## REQUIRED WORK
Every line of the records below that holds the word "data" should be copied out.
╭─ MATERIAL SHOWN
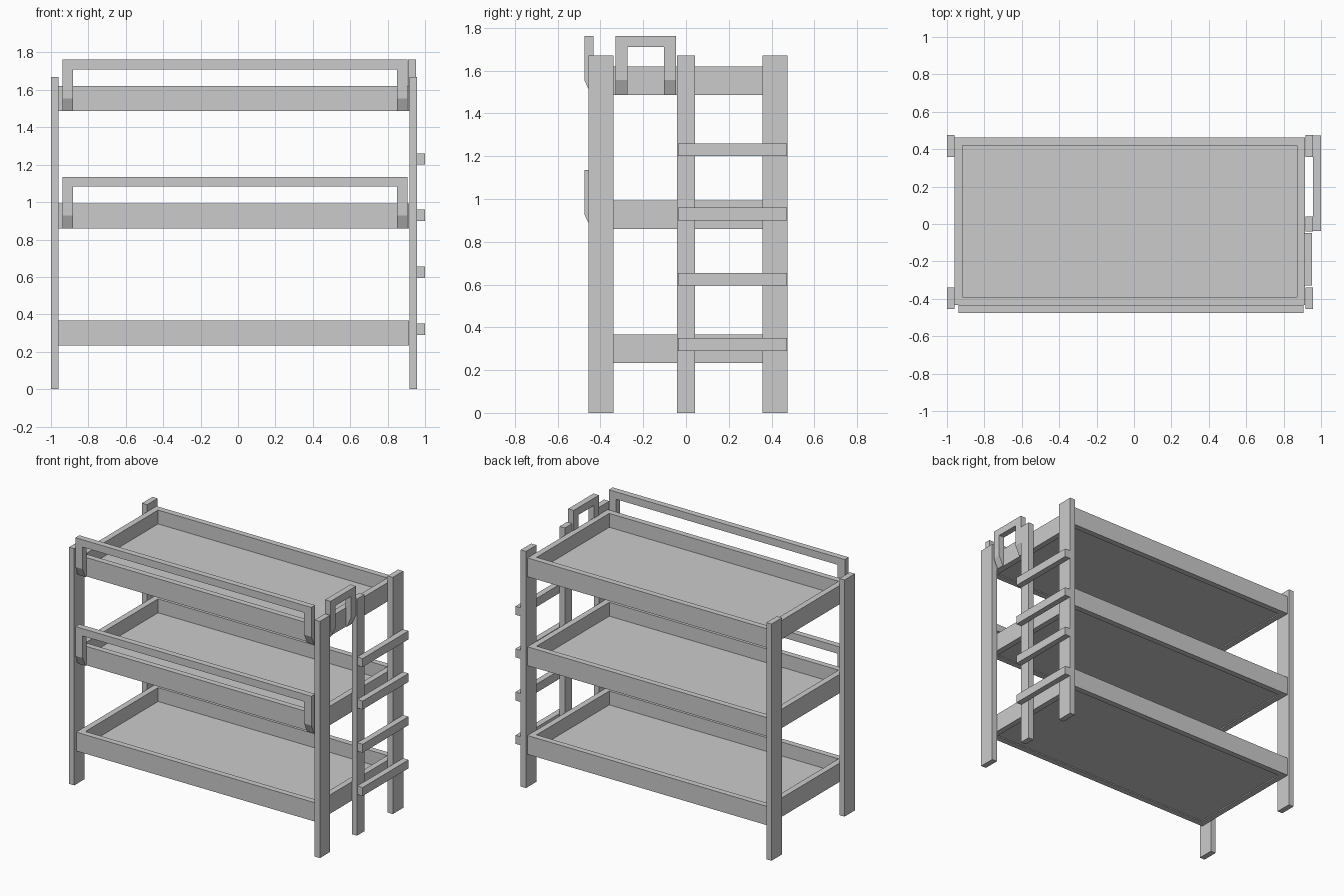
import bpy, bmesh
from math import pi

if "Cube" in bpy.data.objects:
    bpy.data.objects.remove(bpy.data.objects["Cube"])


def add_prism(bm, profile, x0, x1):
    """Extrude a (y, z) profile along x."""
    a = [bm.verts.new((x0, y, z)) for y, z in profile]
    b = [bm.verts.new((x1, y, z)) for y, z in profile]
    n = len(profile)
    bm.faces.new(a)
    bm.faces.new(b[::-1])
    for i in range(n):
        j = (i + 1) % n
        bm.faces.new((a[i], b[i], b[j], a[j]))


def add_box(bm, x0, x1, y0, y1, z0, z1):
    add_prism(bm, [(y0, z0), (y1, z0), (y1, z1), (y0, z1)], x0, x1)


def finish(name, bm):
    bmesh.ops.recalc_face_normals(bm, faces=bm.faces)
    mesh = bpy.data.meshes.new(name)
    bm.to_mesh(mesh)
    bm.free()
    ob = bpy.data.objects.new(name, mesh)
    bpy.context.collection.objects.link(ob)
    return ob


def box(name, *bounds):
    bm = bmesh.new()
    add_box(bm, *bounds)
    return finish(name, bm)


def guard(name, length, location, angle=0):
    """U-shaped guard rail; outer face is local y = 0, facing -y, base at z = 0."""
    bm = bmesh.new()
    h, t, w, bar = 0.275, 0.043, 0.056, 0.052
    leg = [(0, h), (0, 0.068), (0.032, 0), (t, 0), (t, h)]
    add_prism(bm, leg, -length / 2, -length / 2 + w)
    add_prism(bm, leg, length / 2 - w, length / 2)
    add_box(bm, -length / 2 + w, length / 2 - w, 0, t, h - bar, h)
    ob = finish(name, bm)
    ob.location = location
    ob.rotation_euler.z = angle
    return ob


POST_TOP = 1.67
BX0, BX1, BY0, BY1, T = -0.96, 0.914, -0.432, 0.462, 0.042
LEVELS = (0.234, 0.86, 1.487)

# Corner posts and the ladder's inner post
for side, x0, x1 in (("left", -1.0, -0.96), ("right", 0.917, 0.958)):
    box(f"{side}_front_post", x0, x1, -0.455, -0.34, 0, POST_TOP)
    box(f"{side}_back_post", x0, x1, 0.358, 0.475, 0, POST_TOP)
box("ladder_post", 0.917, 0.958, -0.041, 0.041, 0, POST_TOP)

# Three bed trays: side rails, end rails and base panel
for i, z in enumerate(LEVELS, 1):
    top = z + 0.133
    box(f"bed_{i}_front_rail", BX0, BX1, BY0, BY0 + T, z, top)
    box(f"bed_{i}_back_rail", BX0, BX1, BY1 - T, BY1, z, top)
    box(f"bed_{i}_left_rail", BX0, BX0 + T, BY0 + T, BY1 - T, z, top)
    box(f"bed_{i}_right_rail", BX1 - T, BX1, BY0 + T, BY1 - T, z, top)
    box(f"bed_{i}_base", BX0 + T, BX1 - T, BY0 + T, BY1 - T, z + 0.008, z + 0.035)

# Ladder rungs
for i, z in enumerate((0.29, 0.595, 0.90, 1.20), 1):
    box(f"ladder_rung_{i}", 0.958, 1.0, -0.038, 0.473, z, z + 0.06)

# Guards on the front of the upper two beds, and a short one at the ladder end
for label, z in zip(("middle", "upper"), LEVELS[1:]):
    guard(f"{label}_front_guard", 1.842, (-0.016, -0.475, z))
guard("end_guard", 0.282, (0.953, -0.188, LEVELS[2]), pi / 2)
╰─
## TASK RESULT
if "Cube" in bpy.data.objects:
    bpy.data.objects.remove(bpy.data.objects["Cube"])
    mesh = bpy.data.meshes.new(name)
    ob = bpy.data.objects.new(name, mesh)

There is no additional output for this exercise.